Yellowstone Park motors, Cody Road to Yellowstone Park, p. 2, 1925


Artwork featured on a publication on the Yellowstone Park. Painting by Gustav Krollman, n.d.


This cover (above) of a joint publication of the Burlington Route and the Northern Pacific Yellowstone Park line features a painting by the Austrian-American painter Gustav Wilhelm Krollmann (1888–1962). Krollmann was born in Vienna where he attended the Academy of Fine Arts. He worked for the Northern Pacific Railroad as a staff artist designing posters and advertisements.

Several examples of his work illustrate this brochure. The text includes a tribute to Yellowstone National Park by Emerson Hough (1857–1923), a prolific author of westerns and historical novels. Hough wrote:

Our great National Parks are sections of the old American wilderness preserved practically unchanged. They are as valuable, acre for acre, as the richest farmlands. They feed the spirit, the soul, the character of America.

Hough wrote about the wildness of the park, but assured the traveler that “no discomfort or danger or weariness will mar your day’s delights.”

Rocky Mountain National Park was established 26 January 1915, west of Denver, Colorado. The town of Estes Park, near the eastern entryway to the park, became a major base for park visitors.

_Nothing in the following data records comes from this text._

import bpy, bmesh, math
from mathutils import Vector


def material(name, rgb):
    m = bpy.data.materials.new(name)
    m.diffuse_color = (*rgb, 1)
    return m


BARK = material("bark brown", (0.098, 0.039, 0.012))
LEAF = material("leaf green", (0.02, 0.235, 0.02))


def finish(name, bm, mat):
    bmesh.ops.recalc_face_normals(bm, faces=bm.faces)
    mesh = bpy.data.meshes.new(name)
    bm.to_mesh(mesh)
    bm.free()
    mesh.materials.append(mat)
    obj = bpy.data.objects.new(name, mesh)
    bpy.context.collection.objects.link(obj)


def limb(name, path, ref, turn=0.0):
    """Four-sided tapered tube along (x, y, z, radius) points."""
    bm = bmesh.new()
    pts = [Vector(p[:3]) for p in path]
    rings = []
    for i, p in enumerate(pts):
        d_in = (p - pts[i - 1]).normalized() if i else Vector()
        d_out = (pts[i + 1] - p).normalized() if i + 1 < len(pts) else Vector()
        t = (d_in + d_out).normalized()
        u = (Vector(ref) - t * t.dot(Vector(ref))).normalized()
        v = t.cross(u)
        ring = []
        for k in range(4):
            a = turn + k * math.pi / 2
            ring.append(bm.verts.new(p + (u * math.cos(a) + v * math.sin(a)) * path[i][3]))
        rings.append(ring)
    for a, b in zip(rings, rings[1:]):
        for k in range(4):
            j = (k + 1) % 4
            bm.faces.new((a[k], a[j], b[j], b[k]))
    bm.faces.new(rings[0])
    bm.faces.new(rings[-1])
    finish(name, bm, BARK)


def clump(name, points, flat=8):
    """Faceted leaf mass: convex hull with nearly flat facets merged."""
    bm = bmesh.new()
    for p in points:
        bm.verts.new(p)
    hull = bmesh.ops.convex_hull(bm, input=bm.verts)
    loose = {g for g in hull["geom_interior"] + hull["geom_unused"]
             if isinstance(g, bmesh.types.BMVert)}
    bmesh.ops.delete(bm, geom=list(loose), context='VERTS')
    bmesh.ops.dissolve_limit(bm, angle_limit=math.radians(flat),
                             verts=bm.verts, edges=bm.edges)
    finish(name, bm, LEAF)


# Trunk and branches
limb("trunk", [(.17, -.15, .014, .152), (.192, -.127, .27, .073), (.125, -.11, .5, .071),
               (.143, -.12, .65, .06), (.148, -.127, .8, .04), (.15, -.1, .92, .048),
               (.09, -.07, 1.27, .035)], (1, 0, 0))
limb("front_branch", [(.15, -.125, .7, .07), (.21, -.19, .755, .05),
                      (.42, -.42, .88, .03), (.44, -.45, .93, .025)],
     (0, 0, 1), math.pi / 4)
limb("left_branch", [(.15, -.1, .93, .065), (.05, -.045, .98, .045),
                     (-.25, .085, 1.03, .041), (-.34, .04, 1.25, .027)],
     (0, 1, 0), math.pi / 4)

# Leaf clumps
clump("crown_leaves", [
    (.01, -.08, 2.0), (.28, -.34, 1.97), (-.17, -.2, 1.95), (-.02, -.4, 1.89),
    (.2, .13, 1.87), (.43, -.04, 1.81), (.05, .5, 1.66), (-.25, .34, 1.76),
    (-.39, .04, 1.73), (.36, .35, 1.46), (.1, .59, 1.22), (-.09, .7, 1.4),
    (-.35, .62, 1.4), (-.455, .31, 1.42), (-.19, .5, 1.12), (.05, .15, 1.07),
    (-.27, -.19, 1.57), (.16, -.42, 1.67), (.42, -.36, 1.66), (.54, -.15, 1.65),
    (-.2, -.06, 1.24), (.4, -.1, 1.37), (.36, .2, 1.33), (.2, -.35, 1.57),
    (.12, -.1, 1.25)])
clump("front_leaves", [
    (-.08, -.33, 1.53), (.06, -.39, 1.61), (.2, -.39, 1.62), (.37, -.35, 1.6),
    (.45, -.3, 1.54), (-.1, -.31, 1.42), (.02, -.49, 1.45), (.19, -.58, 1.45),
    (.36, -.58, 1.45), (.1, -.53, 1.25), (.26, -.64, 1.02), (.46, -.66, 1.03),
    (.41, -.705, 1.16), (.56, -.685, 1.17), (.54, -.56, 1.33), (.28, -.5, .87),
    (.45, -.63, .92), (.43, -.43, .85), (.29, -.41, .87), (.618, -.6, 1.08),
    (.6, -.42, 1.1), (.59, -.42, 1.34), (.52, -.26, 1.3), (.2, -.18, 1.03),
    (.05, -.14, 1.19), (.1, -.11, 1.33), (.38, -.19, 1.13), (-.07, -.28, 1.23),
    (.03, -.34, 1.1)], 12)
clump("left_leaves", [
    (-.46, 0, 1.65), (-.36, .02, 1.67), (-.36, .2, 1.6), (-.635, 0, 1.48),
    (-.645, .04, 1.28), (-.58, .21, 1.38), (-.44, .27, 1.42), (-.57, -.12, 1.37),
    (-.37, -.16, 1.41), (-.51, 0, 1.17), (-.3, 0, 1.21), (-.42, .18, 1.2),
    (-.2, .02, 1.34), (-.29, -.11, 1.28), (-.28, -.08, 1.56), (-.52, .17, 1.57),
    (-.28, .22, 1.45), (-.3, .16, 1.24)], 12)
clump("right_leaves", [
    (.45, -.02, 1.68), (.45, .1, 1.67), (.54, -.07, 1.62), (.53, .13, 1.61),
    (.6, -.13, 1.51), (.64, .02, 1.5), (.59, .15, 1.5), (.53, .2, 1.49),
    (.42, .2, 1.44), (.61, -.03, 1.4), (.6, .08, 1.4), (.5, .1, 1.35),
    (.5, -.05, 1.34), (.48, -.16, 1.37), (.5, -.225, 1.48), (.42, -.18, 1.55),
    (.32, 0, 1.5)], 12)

This brochure below was issued by the passenger departments of the CB&Q and the Colorado & Southern Railway. The cover shows active tourists, a man atop a boulder examining distant peaks, a woman grasping her parasol, and a man looking at a map. The text was penned by William MacLeod Raine. Born in England, Raine immigrated to the US when he was ten. Based in Denver, he became a prolific novelist, averaging almost two novels a year, predominantly westerns. The brochure was illustrated by two prominent photographers who called Estes Park home. Fred Payne Clatworthy (1875–1953) first passed through Estes Park in 1898 on a cross-country bicycle tour. He was a frequent contributor to National Geographic Magazine. Louis Charles McClure (1867–1957) studied under the western landscape painter and photographer William Henry Jackson.

Cover, Beautiful Estes Park, Colorado. Text by William McLeod Raine. Publisher: CB&Q R.R. Company, c. 1915.


Cover, Colorado: Rocky Mountain National (Estes) Park brochure. Text by Clem Yore, 1930.


A photographic version of the couple admiring the view motif so common in Burlington promotional literature. The text is authored by Clement Yore who was a prolific novelist and poet (some of it bawdy) who led a colorful life. On a honeymoon with his second wife in 1915 visited Estes Park. They liked it so much they stayed. In 1918 National Magazine described him as Colorado’s State Poet.

Tourists at the Berthoud Pass of the Rocky Mountains. Unknown photographer, n.d.

Cover, Glacier National Park brochure, 1936

By 1930, travelers were increasingly turning to automobiles to provide greater mobility at their destinations, at which they had arrived by train. Automobiles were not reliable enough for trouble-free long-distance travel, nor was there a road network to compete with railways, so companies like the CB&Q promoted automobiles as an added attraction for tourists, or greater convenience for business.

This brochure was issued jointly by the Burlington Route and the Great Northern Railway. Glacier National Park was established on 11 May 1910 and is bordered by Waterton National Park in Alberta, Canada. In 1932, the two parks became the first international peace park. Well-attired riders in cowboy hats in the foreground overlook a massive hotel. An American flag identifies the side of the border. “America’s most sublime wilderness” dominates the background.